Table 1: UK Values Changes 2004-2011

2004

2005

2006

2008

2011

2011

Pioneer

34

36

42

40

39

36

Prospect

45

42

33

29

24

22

Settler

21

22

25

30

37

42

Optimism enables us to address times of unhappiness. A pessimistic person who is unhappy may find it harder to motivate themselves to improve their situation than an optimistic person in similar circumstances. Dr Tali Sharot at University College London has written The Optimism Bias on this subject. Extracts were recently published in the Observer.

If optimism is currently in short supply, the base from which people can become more optimistic is through being more resilient in hard times. TCC are currently working on projects mapping community resilience and examining potential interventions in less well-off areas impacted by the recession. Today, for example, we received data (Table 2 below) on three areas in a locality which has gone through substantial change with large numbers of new migrants to the locality, who do have high levels of optimism as a result of moving to a new area to seek their fortune. This average of 47% of outer-directed Prospectors across the 3 areas is more than double the national average for that values group shown in Table 1 above.

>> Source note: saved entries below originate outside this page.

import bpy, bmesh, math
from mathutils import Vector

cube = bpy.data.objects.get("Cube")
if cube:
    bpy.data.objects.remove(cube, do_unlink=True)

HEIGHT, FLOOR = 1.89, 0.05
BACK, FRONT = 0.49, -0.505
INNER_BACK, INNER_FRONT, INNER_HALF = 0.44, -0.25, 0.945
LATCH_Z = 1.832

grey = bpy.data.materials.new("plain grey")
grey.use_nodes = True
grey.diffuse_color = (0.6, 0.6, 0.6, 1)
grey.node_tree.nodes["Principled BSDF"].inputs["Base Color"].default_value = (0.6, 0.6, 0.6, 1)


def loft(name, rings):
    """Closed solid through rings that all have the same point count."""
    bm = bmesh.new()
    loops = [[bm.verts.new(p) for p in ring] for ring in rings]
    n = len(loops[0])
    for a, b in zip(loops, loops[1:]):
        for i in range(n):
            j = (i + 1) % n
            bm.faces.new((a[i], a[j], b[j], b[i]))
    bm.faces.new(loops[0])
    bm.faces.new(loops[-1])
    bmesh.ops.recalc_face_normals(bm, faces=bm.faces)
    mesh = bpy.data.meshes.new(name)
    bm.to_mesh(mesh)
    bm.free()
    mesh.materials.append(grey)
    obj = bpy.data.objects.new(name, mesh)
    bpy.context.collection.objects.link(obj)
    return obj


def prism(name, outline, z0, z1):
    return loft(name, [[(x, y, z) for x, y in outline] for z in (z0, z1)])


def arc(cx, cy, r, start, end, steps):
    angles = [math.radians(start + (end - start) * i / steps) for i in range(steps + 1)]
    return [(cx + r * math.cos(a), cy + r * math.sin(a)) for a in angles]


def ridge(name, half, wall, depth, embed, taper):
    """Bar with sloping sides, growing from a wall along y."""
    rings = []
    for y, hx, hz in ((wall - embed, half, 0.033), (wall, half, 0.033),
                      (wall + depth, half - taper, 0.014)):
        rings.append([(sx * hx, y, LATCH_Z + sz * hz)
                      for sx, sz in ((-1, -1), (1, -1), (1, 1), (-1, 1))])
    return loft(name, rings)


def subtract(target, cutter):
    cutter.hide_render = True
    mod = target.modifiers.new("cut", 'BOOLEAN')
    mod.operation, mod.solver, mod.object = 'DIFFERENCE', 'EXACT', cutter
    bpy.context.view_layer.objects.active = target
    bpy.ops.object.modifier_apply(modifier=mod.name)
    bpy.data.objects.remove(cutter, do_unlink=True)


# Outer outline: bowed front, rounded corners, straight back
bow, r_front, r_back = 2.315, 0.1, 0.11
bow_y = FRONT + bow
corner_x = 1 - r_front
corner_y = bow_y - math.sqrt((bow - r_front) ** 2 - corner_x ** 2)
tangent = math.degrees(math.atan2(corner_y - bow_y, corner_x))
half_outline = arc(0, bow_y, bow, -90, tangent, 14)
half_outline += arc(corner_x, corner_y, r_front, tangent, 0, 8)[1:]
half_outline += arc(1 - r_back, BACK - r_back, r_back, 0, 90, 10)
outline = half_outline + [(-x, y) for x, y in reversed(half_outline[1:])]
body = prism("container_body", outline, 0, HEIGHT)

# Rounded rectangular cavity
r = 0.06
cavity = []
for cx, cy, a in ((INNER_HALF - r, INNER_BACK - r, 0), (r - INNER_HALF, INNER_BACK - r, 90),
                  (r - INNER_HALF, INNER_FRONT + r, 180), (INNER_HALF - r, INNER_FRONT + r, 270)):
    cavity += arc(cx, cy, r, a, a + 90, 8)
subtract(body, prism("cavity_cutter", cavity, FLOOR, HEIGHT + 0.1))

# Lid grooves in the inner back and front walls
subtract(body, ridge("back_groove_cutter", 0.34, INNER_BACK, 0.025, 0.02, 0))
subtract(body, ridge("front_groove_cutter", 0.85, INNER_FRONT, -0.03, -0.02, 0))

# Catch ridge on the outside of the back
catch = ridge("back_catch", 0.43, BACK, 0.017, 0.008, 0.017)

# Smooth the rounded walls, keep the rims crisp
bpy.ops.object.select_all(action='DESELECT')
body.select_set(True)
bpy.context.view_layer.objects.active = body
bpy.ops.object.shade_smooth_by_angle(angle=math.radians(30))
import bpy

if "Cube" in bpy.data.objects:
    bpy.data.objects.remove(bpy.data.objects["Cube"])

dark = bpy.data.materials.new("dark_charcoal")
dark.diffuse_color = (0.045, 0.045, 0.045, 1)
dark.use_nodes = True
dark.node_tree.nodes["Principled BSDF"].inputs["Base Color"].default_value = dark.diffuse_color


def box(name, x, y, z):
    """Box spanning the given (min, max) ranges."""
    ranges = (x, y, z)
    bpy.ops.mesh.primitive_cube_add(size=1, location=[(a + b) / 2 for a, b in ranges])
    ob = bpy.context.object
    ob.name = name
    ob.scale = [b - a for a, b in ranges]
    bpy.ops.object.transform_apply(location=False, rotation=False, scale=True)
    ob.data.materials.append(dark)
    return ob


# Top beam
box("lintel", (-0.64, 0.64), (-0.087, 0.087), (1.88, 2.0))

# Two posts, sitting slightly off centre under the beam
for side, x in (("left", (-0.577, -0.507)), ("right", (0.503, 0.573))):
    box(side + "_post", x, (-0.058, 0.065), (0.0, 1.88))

Table 2: Values data for Resilience project

  Settler Prospector Pioneer
Area A

31%

54%

15%

Area B

27%

48%

25%

Area C

23%

40%

37%

Total

27%

47%

26%

However as can be seen there may well be higher levels of pessimism amongst other people who may have very little contact with and hold different values to those newcomers who are broadly optimistic.

The next stage will be creating local interventions with the right communication and appropriate messengers that bring together people with more optimistic values with those who hold pessimistic values to create a broadly more optimistic social norm in communities that need it the most. We will report more on this research in due course.

Charlie Mansell is Research and Development Officer for The Campaign Company. If you want to see what your own primary values set is, why not take the simple Values Questionnaire here.